But I am beginning to think that these groanings will never leave me. I will always be haunted by the tears and the cries of my people:

Of fellow black and brown people who have lost touch with their past. No longer aware of their ancestors, having no recollection of their native tongues and rituals. Crying out to be rooted. To know themselves. To be home.

Of fellow queer people, simply wanting to live. To thrive. To not be killed or want to be killed. My siblings who just long for love and home without fear or judgment. Daily fighting for their humanity, joy, and hope.

My fellow Haitians who are some of the most resilient and resourceful people to walk this earth. Who made the best of their displacement and have been cursed by those in power for declaring their worth, for fighting for their autonomy. The world has never let us forget the price of our freedom. We have spent our entire existence paying that price, being a living example of what happens when you deny white, Christian colonizers what they want. You are made an example. You children are stripped of their connection to home. And those who insist on holding on are humiliated, forced into hiding or death.

I hear their cries, not just from outside but from deep within. For I carry them all in my veins.

This week has been particularly traumatizing. The death of John Allen Chau has reminded me that the same spirit that sent me fleeing, the same spirit that teaches that Haitians are the cause of their own poverty, that told me that I was divisive, missing the gospel, that tells Queer people that we worship our sexuality more than God because we simply acknowledge it, is alive and well. It is that mentality, that evil spirit that allows men and women that I love and have once loved me — my colleagues, mentors, teachers, friends — to support and elevate this young man’s death and the actions that led to it as honourable. This same mentality thinks that it is worth the trauma of future Sentilese generations because… Jesus.

These same people, most of whom are descendants of white Europeans, have had the luxury of hearing their stories, myths, and identities be praised and lifted up their entire lives. These people who by the virtue of their fair skin and power have had the luxury of seeing their mythology preserved as classics as their culture evolved towards Christianity have no qualms sacrificing that for others. Because ultimately it does not impact their lives or identity. They get to remain whole while those of us who inherit their “love”, their “mission”, their “Christ”, spend our lives grasping at what we can and painfully undoing the damage that was done.

It is beyond frustrating that white Christians get to sit on their thrones and decide who’s history is worth protecting. That they get to sit from the nations their ancestors built and still, after all the wreckage that was left behind think that they have a right to walk on to any land they want because God said so. Is he not the God of the Sentinelese too? Was he not the God of the Haitians slaves?

I believe he is — he was.

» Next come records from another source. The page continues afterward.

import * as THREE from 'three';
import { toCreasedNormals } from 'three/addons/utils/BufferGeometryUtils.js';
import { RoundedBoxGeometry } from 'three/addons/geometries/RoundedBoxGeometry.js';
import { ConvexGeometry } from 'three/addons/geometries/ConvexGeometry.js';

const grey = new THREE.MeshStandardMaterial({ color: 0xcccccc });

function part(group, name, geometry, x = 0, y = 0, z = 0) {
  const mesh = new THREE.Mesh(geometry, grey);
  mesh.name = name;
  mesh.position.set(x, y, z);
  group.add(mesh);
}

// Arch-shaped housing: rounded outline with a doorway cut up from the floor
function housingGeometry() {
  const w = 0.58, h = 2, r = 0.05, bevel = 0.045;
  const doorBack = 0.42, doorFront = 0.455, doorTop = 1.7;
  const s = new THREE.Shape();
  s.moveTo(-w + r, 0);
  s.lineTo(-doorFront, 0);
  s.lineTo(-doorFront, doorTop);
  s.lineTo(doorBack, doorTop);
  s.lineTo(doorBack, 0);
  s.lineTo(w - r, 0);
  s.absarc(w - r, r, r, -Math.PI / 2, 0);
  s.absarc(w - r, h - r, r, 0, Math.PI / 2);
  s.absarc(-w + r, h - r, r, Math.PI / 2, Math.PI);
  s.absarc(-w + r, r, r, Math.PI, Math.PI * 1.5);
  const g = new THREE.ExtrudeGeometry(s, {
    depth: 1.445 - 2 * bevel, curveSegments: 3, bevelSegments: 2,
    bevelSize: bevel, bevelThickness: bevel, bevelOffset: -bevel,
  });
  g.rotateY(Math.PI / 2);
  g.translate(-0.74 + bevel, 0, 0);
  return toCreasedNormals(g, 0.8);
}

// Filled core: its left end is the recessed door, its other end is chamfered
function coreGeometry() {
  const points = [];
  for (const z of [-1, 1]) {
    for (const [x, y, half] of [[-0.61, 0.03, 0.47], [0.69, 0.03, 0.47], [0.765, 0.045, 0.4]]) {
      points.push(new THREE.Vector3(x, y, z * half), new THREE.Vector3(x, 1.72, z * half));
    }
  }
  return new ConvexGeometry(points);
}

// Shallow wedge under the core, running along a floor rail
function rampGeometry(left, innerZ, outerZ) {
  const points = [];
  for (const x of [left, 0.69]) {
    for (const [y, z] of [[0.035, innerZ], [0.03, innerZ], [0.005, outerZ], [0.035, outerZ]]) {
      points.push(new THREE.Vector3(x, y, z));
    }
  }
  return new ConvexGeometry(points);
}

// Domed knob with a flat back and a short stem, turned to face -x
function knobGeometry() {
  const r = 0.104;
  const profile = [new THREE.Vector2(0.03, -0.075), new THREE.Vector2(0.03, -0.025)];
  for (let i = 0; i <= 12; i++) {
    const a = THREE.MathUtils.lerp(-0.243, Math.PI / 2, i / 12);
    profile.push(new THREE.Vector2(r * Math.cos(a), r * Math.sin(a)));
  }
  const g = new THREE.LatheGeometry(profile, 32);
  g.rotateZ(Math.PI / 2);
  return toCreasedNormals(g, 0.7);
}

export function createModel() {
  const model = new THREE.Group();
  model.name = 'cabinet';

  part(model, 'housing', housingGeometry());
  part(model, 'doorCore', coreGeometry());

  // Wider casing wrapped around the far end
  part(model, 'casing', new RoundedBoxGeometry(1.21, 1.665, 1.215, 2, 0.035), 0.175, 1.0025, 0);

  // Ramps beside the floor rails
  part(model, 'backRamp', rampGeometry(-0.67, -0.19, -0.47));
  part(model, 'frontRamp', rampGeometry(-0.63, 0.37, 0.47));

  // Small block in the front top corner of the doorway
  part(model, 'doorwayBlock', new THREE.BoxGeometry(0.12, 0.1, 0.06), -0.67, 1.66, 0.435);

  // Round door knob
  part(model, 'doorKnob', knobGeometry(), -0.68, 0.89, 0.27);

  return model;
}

And just as when my people fought for their liberation all those years ago, I believe he is with the Sentinelese today. If Christ is the liberator, if he is the champion of the least among us, he is most definitely standing watch over the isolated tribe trying to survive rather than the deluded, overfed, colonists who do not have the self-awareness to see what they have always been.

Big Hint Y’all: We’re Egypt in this equation. And if you won’t hear me, at least heed the words of the prophet. For the sake of all that’s good, “Let my people go.”